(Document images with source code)
· · · ·

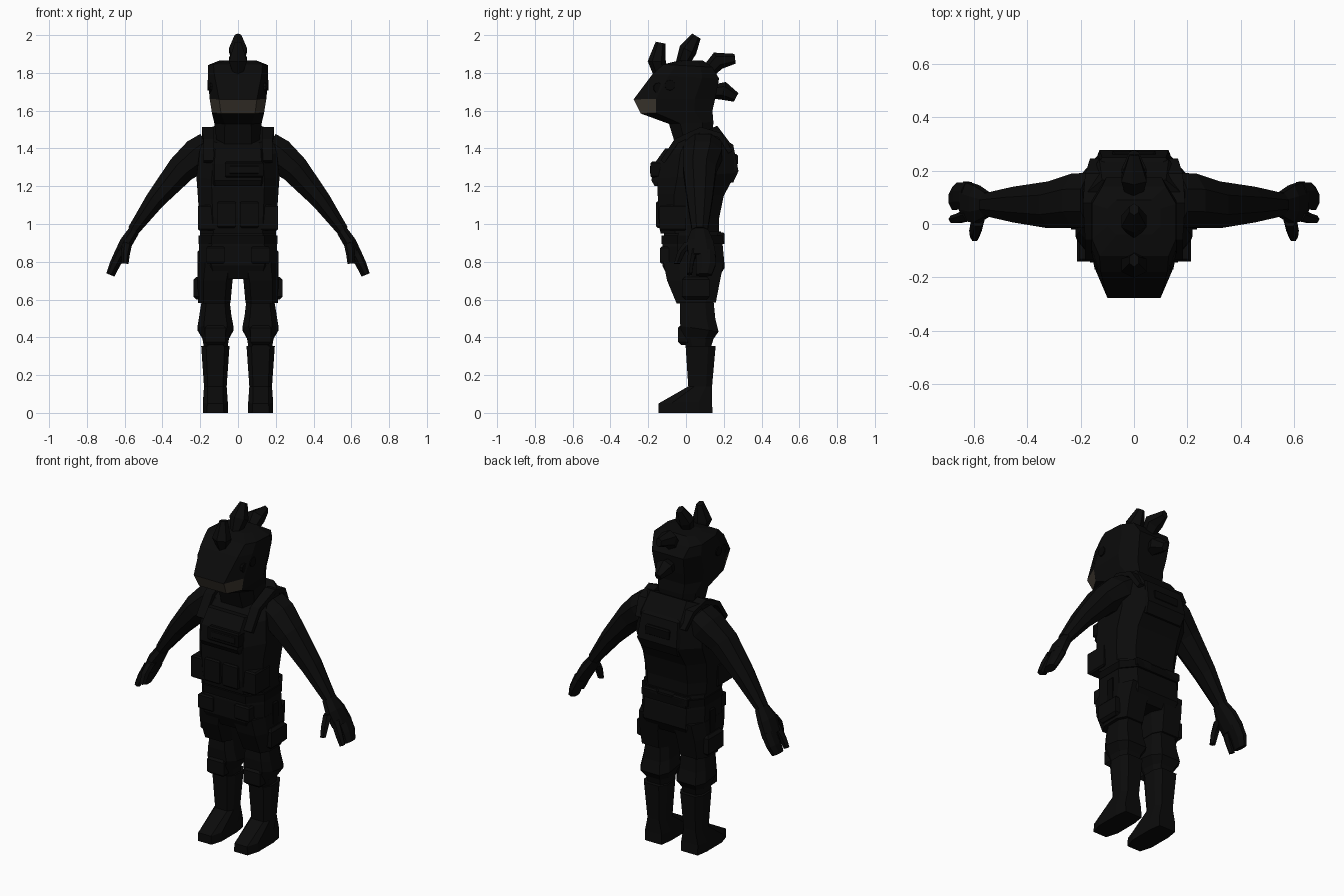
import bpy, bmesh, math
from mathutils import Vector


def material(name, *rgb):
    m = bpy.data.materials.new(name)
    m.diffuse_color = (*rgb, 1)
    return m


CLOTH = material("black_cloth", 0.0033, 0.0033, 0.0033)
TRIM = material("dark_trim", 0.002, 0.002, 0.002)
BEAK = material("beak_brown", 0.05, 0.041, 0.031)


def loft(name, rings, mat=CLOTH, mirror=False):
    """Skin a stack of equal-sized point loops and cap both ends."""
    bm = bmesh.new()
    loops = [[bm.verts.new(p) for p in r] for r in rings]
    n = len(loops[0])
    for a, b in zip(loops, loops[1:]):
        for i in range(n):
            j = (i + 1) % n
            bm.faces.new((a[i], a[j], b[j], b[i]))
    bm.faces.new(loops[0][::-1])
    bm.faces.new(loops[-1])
    bmesh.ops.recalc_face_normals(bm, faces=bm.faces)
    me = bpy.data.meshes.new(name)
    bm.to_mesh(me)
    bm.free()
    me.materials.append(mat)
    ob = bpy.data.objects.new(name, me)
    bpy.context.collection.objects.link(ob)
    if mirror:
        ob.modifiers.new("mirror", "MIRROR")
    return ob


def ring(zf, zb, yf, yb, w, wf=None, wb=None, cx=0, m1=None):
    """Eight-sided horizontal section; front and back may differ in height."""
    wf = w * 0.65 if wf is None else wf
    wb = w * 0.65 if wb is None else wb
    m1 = yf + 0.25 * (yb - yf) if m1 is None else m1
    m2 = yf + 0.75 * (yb - yf)
    pts = [(-wf, yf), (wf, yf), (w, m1), (w, m2), (wb, yb), (-wb, yb), (-w, m2), (-w, m1)]
    return [(cx + x, y, zf + (zb - zf) * (y - yf) / (yb - yf)) for x, y in pts]


def tube(name, path, side, n=6, phase=0, mat=CLOTH, mirror=False):
    """Path of (x, y, z, radius across, radius along the side vector)."""
    rings, side = [], Vector(side)
    for i, (x, y, z, a, b) in enumerate(path):
        p, q = path[max(i - 1, 0)], path[min(i + 1, len(path) - 1)]
        v = (Vector(q[:3]) - Vector(p[:3])).cross(side).normalized()
        angles = [2 * math.pi * k / n + phase for k in range(n)]
        rings.append([Vector((x, y, z)) + v * a * math.cos(t) + side * b * math.sin(t) for t in angles])
    return loft(name, rings, mat, mirror)


def block(name, x, y, z, mat=CLOTH, mirror=False, inset=0.008):
    """Bevelled box from (min, max) pairs."""
    def rect(zz, d):
        return [(x[0] + d, y[0] + d, zz), (x[1] - d, y[0] + d, zz),
                (x[1] - d, y[1] - d, zz), (x[0] + d, y[1] - d, zz)]
    return loft(name, [rect(z[0], inset), rect(z[0] + inset, 0),
                       rect(z[1] - inset, 0), rect(z[1], inset)], mat, mirror)


# Head with a blunt beak
head = loft("head", [
    ring(1.40, 1.45, -0.05, 0.14, 0.11),
    ring(1.53, 1.54, -0.09, 0.145, 0.125, 0.07),
    ring(1.585, 1.60, -0.24, 0.14, 0.138, 0.09, m1=-0.16),
    ring(1.66, 1.665, -0.277, 0.155, 0.15, 0.10, m1=-0.16),
    ring(1.79, 1.77, -0.18, 0.175, 0.16, 0.125),
    ring(1.845, 1.83, -0.12, 0.14, 0.158, 0.13, 0.12),
    ring(1.865, 1.865, -0.04, 0.09, 0.10)])
head.data.materials.append(BEAK)
for f in head.data.polygons:
    c = f.center
    if 1.58 < c.z < 1.665 and c.y < -0.16:
        f.material_index = 1

# Eye and cheek discs
for name, y, z, r in (("eye", -0.085, 1.735, 0.03), ("brow_disc", -0.145, 1.72, 0.03)):
    tube(name, [(0.145 - (0.012 if y < -0.1 else 0), y, z, r, r),
                (0.161 - (0.012 if y < -0.1 else 0), y, z, r * 0.9, r * 0.9)],
         (0, 1, 0), 10, mat=TRIM, mirror=True)

# Crest: four stubby plumes along the midline
plumes = [((-0.14, 1.80), (-0.155, 1.86), (-0.135, 1.96)),
          ((-0.02, 1.85), (0.01, 1.92), (0.055, 1.995)),
          ((0.10, 1.79), (0.17, 1.865), (0.26, 1.875)),
          ((0.13, 1.70), (0.20, 1.705), (0.265, 1.67))]
for i, (a, b, c) in enumerate(plumes):
    tube(f"crest_plume_{i + 1}", [(0, *a, 0.035, 0.03), (0, *b, 0.048, 0.055),
                                  (0, *c, 0.026, 0.02)], (1, 0, 0))

# Torso and vest
loft("torso", [
    ring(0.95, 0.95, -0.135, 0.175, 0.20),
    ring(1.03, 1.03, -0.145, 0.175, 0.205),
    ring(1.16, 1.15, -0.15, 0.20, 0.213),
    ring(1.24, 1.27, -0.15, 0.265, 0.22, 0.14, 0.13),
    ring(1.36, 1.42, -0.12, 0.24, 0.205, 0.13, 0.13),
    ring(1.43, 1.52, -0.05, 0.165, 0.185, 0.11, 0.12)])
loft("chest_plate", [
    ring(1.20, 1.20, -0.165, 0.0, 0.137, 0.12),
    ring(1.23, 1.23, -0.183, 0.0, 0.137, 0.125),
    ring(1.32, 1.32, -0.168, 0.0, 0.137, 0.125),
    ring(1.40, 1.40, -0.11, 0.0, 0.135, 0.12)])
block("chest_patch", (-0.07, 0.135), (-0.187, -0.12), (1.245, 1.33), TRIM)
block("chest_patch_panel", (-0.045, 0.11), (-0.191, -0.12), (1.262, 1.312))
loft("back_plate", [
    ring(1.22, 1.22, 0.10, 0.25, 0.14, wb=0.12),
    ring(1.28, 1.28, 0.10, 0.278, 0.145, wb=0.13),
    ring(1.42, 1.42, 0.10, 0.25, 0.14, wb=0.12),
    ring(1.45, 1.45, 0.10, 0.20, 0.13)])
block("back_patch", (-0.08, 0.08), (0.20, 0.274), (1.31, 1.37), TRIM)
tube("shoulder_strap", [(0.155, -0.125, 1.33, 0.018, 0.04), (0.155, -0.05, 1.44, 0.02, 0.04),
                        (0.16, 0.08, 1.50, 0.02, 0.045), (0.155, 0.18, 1.47, 0.02, 0.04),
                        (0.14, 0.235, 1.38, 0.018, 0.035)], (1, 0, 0), 4, math.pi / 4, mirror=True)
block("vest_side_pouch", (0.12, 0.213), (-0.14, 0.0), (0.965, 1.10), mirror=True)
block("vest_front_pouch", (0.01, 0.11), (-0.16, -0.08), (0.98, 1.12), mirror=True)

# Waist, hips and belt
loft("hips", [
    ring(0.71, 0.71, -0.09, 0.17, 0.19),
    ring(0.78, 0.77, -0.125, 0.205, 0.207, 0.14, 0.14),
    ring(0.88, 0.88, -0.125, 0.195, 0.207, 0.14, 0.14),
    ring(0.96, 0.96, -0.115, 0.185, 0.20)])
loft("belt", [ring(z, z, -0.13, 0.205, 0.208, 0.14, 0.14) for z in (0.895, 0.94)], TRIM)
block("belt_pouch", (0.07, 0.17), (-0.137, -0.05), (0.79, 0.88), mirror=True)
block("belt_back_pouch", (0.05, 0.15), (0.12, 0.205), (0.90, 0.955), mirror=True)

# Legs
loft("trouser_leg", [
    ring(0.80, 0.80, -0.12, 0.20, 0.10, cx=0.108),
    ring(0.70, 0.70, -0.10, 0.18, 0.093, cx=0.122),
    ring(0.58, 0.585, -0.05, 0.158, 0.086, cx=0.126)], mirror=True)
loft("lower_trouser", [
    ring(0.60, 0.60, -0.03, 0.145, 0.073, cx=0.118),
    ring(0.52, 0.50, -0.033, 0.155, 0.085, cx=0.12),
    ring(0.46, 0.43, -0.03, 0.172, 0.096, cx=0.119),
    ring(0.40, 0.39, -0.02, 0.145, 0.07, cx=0.118),
    ring(0.34, 0.34, 0.005, 0.13, 0.062, cx=0.118)], mirror=True)
block("knee_pad", (0.065, 0.175), (-0.042, 0.03), (0.36, 0.465), mirror=True, inset=0.015)
block("thigh_pocket", (0.17, 0.236), (-0.02, 0.125), (0.60, 0.72), mirror=True, inset=0.015)
block("thigh_strap", (0.18, 0.215), (0.03, 0.075), (0.71, 0.86), TRIM, mirror=True)
loft("boot", [
    ring(0, 0, -0.145, 0.14, 0.066, 0.045, 0.055, cx=0.12),
    ring(0.05, 0.06, -0.145, 0.138, 0.066, 0.042, 0.055, cx=0.12),
    ring(0.14, 0.14, 0.012, 0.138, 0.06, 0.04, cx=0.12),
    ring(0.355, 0.355, -0.002, 0.157, 0.075, cx=0.12)], mirror=True)

# Arms and hands
S = (0, 1, 0)
tube("arm", [(0.15, 0.09, 1.41, 0.09, 0.11), (0.21, 0.088, 1.365, 0.10, 0.11),
             (0.30, 0.072, 1.29, 0.083, 0.095), (0.44, 0.073, 1.125, 0.056, 0.072),
             (0.555, 0.073, 0.965, 0.034, 0.045)], S, 8, math.pi / 8, mirror=True)
tube("palm", [(0.55, 0.073, 0.965, 0.032, 0.048), (0.59, 0.075, 0.905, 0.037, 0.075),
              (0.63, 0.085, 0.83, 0.034, 0.08)], S, 8, math.pi / 8, mirror=True)
tube("fingers", [(0.62, 0.105, 0.85, 0.034, 0.056), (0.655, 0.105, 0.78, 0.03, 0.055),
                 (0.675, 0.095, 0.73, 0.024, 0.045)], S, 8, math.pi / 8, mirror=True)
tube("index_finger", [(0.62, 0.035, 0.86, 0.026, 0.026), (0.655, 0.022, 0.79, 0.024, 0.02),
                      (0.68, 0.018, 0.735, 0.018, 0.016)], S, 6, mirror=True)
tube("thumb", [(0.585, 0.02, 0.90, 0.026, 0.035), (0.595, -0.025, 0.85, 0.024, 0.024),
               (0.598, -0.048, 0.79, 0.018, 0.018)], S, 6, mirror=True)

· · · ·

§ **PROBLEM DESCRIPTION**
Above are some lines. Repeat exactly, and only, those from the line that has "stack of equal-sized" through the line that has "m2), (-w, m1)]".

§ **TASK RESULT**
    """Skin a stack of equal-sized point loops and cap both ends."""
    bm = bmesh.new()
    loops = [[bm.verts.new(p) for p in r] for r in rings]
    n = len(loops[0])
    for a, b in zip(loops, loops[1:]):
        for i in range(n):
            j = (i + 1) % n
            bm.faces.new((a[i], a[j], b[j], b[i]))
    bm.faces.new(loops[0][::-1])
    bm.faces.new(loops[-1])
    bmesh.ops.recalc_face_normals(bm, faces=bm.faces)
    me = bpy.data.meshes.new(name)
    bm.to_mesh(me)
    bm.free()
    me.materials.append(mat)
    ob = bpy.data.objects.new(name, me)
    bpy.context.collection.objects.link(ob)
    if mirror:
        ob.modifiers.new("mirror", "MIRROR")
    return ob


def ring(zf, zb, yf, yb, w, wf=None, wb=None, cx=0, m1=None):
    """Eight-sided horizontal section; front and back may differ in height."""
    wf = w * 0.65 if wf is None else wf
    wb = w * 0.65 if wb is None else wb
    m1 = yf + 0.25 * (yb - yf) if m1 is None else m1
    m2 = yf + 0.75 * (yb - yf)
    pts = [(-wf, yf), (wf, yf), (w, m1), (w, m2), (wb, yb), (-wb, yb), (-w, m2), (-w, m1)]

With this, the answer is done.